Exercise instructions →
Report the tally of lines in the material below that have the string "return", with no other output.

....

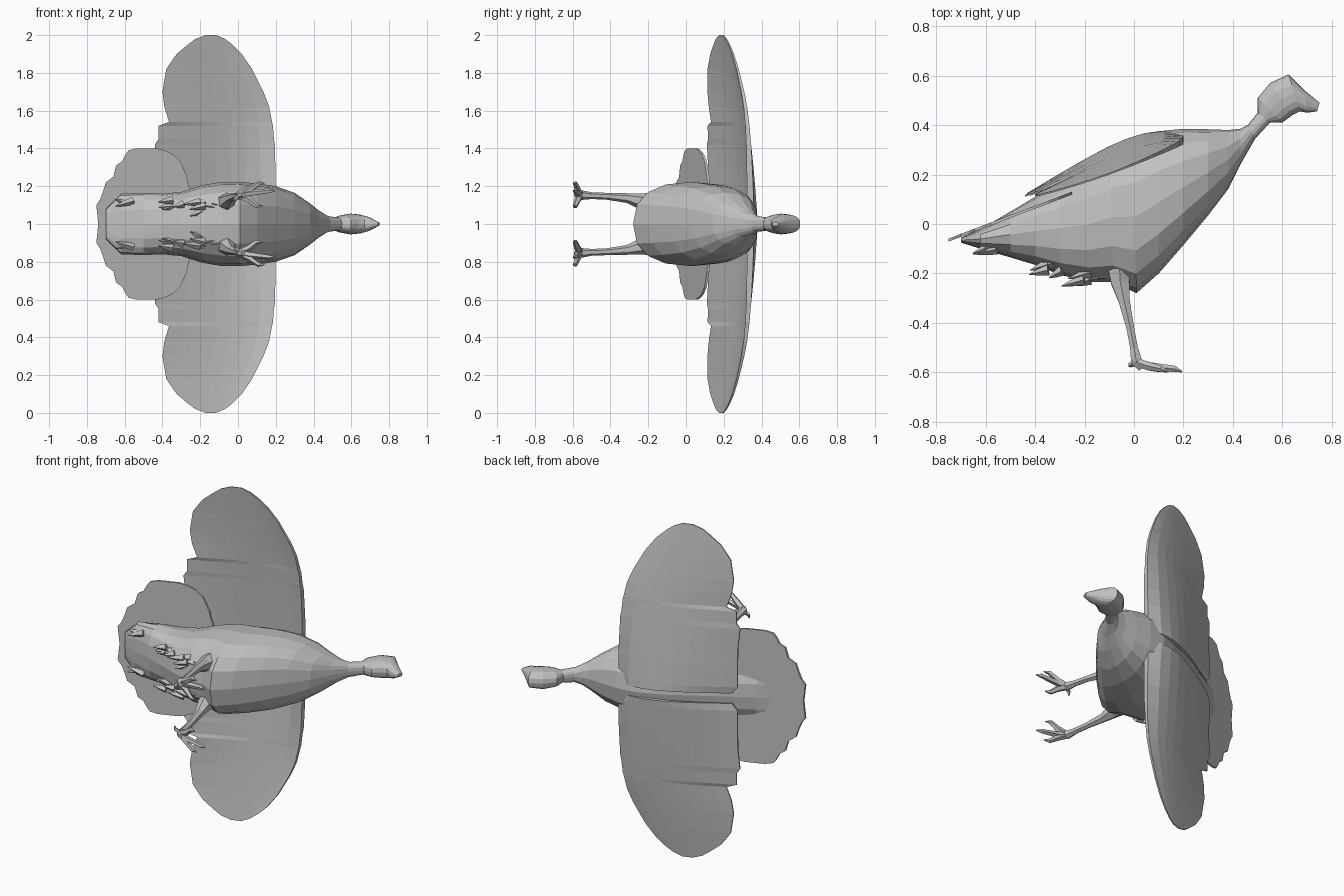
import bpy, bmesh, math, random
from mathutils import Vector

if "Cube" in bpy.data.objects:
    bpy.data.objects.remove(bpy.data.objects["Cube"])

random.seed(4)
grey = bpy.data.materials.new("plain grey")
grey.diffuse_color = (0.53, 0.53, 0.53, 1)
grey.use_nodes = True
grey.node_tree.nodes["Principled BSDF"].inputs["Base Color"].default_value = grey.diffuse_color
MID = 1.0  # bird lies on its side: symmetry plane is z = 1


def finish(name, bm, mirror=True):
    bmesh.ops.remove_doubles(bm, verts=bm.verts, dist=0.0005)
    bmesh.ops.recalc_face_normals(bm, faces=bm.faces)
    me = bpy.data.meshes.new(name)
    bm.to_mesh(me)
    bm.free()
    me.materials.append(grey)
    ob = bpy.data.objects.new(name, me)
    ob.location.z = MID
    bpy.context.collection.objects.link(ob)
    if mirror:
        m = ob.modifiers.new("mirror", 'MIRROR')
        m.use_axis = (False, False, True)
    return ob


def skin(bm, rings):
    """Join rings of points with faces and cap both ends."""
    vr = [[bm.verts.new(p) for p in r] for r in rings]
    n = len(vr[0])
    for a, b in zip(vr, vr[1:]):
        for i in range(n):
            j = (i + 1) % n
            bm.faces.new((a[i], a[j], b[j], b[i]))
    bm.faces.new(vr[0])
    bm.faces.new(vr[-1][::-1])


def tube(bm, path, sides=6):
    """Path entries are x, y, z, radius."""
    pts = [Vector(p[:3]) for p in path]
    rings = []
    for i, p in enumerate(pts):
        d = pts[min(i + 1, len(pts) - 1)] - pts[max(i - 1, 0)]
        q = d.to_track_quat('Z', 'X')
        rings.append([p + q @ Vector((path[i][3] * math.cos(k * math.tau / sides),
                                      path[i][3] * math.sin(k * math.tau / sides), 0))
                      for k in range(sides)])
    skin(bm, rings)


def panel(name, stations, height, thick, steps=8):
    """Thin feathered surface from (z, front x, rear x) stations."""
    rings = []
    for z, xf, xr in stations:
        up, low = [], []
        for k in range(steps + 1):
            t = k / steps
            x = xf + (xr - xf) * t
            y = height(x, z, t)
            h = thick(t, z)
            up.append((x, y + h, z))
            low.append((x, y - h, z))
        rings.append(up + low[::-1])
    bm = bmesh.new()
    skin(bm, rings)
    return finish(name, bm)


# body, neck and head: upper x,y / lower x,y / half width
sections = [
    (-.70, -.055, -.70, -.075, .08), (-.62, -.02, -.62, -.10, .16),
    (-.50, .05, -.50, -.135, .165), (-.40, .11, -.40, -.165, .16),
    (-.30, .17, -.30, -.205, .17), (-.20, .23, -.18, -.235, .205),
    (-.10, .29, -.08, -.235, .222), (0, .34, .01, -.28, .223),
    (.10, .375, .10, -.20, .215), (.20, .385, .20, -.085, .20),
    (.30, .383, .30, .035, .165), (.38, .38, .38, .14, .11),
    (.43, .385, .43, .24, .07), (.46, .40, .49, .345, .042),
    (.50, .45, .55, .41, .035), (.50, .51, .60, .41, .045),
    (.55, .57, .64, .44, .055), (.625, .605, .67, .455, .05),
    (.69, .54, .70, .45, .036), (.75, .49, .74, .455, .01)]
rings = []
for ux, uy, lx, ly, w in sections:
    ring = []
    for k in range(16):
        a = k * math.tau / 16
        c, s = math.cos(a), math.sin(a)
        c = math.copysign(abs(c) ** .85, c)
        s = math.copysign(abs(s) ** .8, s)
        f = (1 + c) / 2
        ring.append((lx + (ux - lx) * f, ly + (uy - ly) * f, w * s))
    rings.append(ring)
bm = bmesh.new()
skin(bm, rings)
finish("body_and_head", bm, mirror=False)

# spread wings, cambered at the root and drooping to the tip
wing = [(.03, .19, -.40), (.07, .20, -.43), (.20, .20, -.43), (.30, .198, -.43),
        (.42, .195, -.44), (.45, .19, -.42), (.52, .185, -.42), (.54, .18, -.365),
        (.62, .165, -.39), (.70, .135, -.40), (.82, .075, -.38), (.90, .02, -.325),
        (.95, -.03, -.265), (.98, -.07, -.225), (1.0, -.115, -.17)]


def wing_height(x, z, t):
    camber = .075 * (1 - z) * math.sin(math.pi * t ** .7)
    return .12 + (x + .44) * .344 + camber - .035 * z * z


panel("wings", wing, wing_height,
      lambda t, z: .003 + .017 * (1 - z) * (1 - t) ** 1.5)

# fanned tail
tail = [(0, -.25, -.74), (.10, -.25, -.75), (.13, -.25, -.73), (.17, -.25, -.715),
        (.22, -.265, -.70), (.25, -.27, -.66), (.31, -.295, -.645),
        (.33, -.305, -.615), (.37, -.345, -.595), (.39, -.39, -.58), (.40, -.43, -.54)]
panel("tail_fan", tail, lambda x, z, t: -.065 + (x + .75) * .38,
      lambda t, z: .006, 4)

# legs with toes
bm = bmesh.new()
tube(bm, [(-.06, -.15, .11, .06), (-.055, -.24, .12, .042), (-.04, -.31, .137, .026),
          (-.015, -.42, .147, .018), (.0, -.50, .15, .018), (.01, -.555, .153, .026),
          (.03, -.585, .155, .015)])
for tx, tz in ((.195, .175), (.14, .215), (.13, .095)):
    tube(bm, [(.0, -.555, .153, .018), (.06, -.575, .153 + (tz - .153) * .45, .018),
              (tx - .03, -.586, tz, .013), (tx, -.597, tz, .003)], 5)
tube(bm, [(.01, -.56, .15, .014), (-.015, -.57, .13, .01), (-.02, -.575, .11, .003)], 5)
finish("legs", bm)

# ragged feather tufts on thighs and under the tail
bm = bmesh.new()
for cx, cy, cz in ((-.08, -.17, .10), (-.20, -.20, .09), (-.32, -.17, .11), (-.55, -.08, .13)):
    for _ in range(4):
        p = Vector((cx, cy, cz)) + Vector([random.uniform(-.03, .03) for _ in range(3)])
        q = p + Vector((-random.uniform(.04, .1), -random.uniform(.01, .04),
                        random.uniform(-.03, .03)))
        tube(bm, [(*p, .022), (*((p + q) / 2), .014), (*q, .002)], 4)
finish("feather_tufts", bm)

....

Exercise result →
3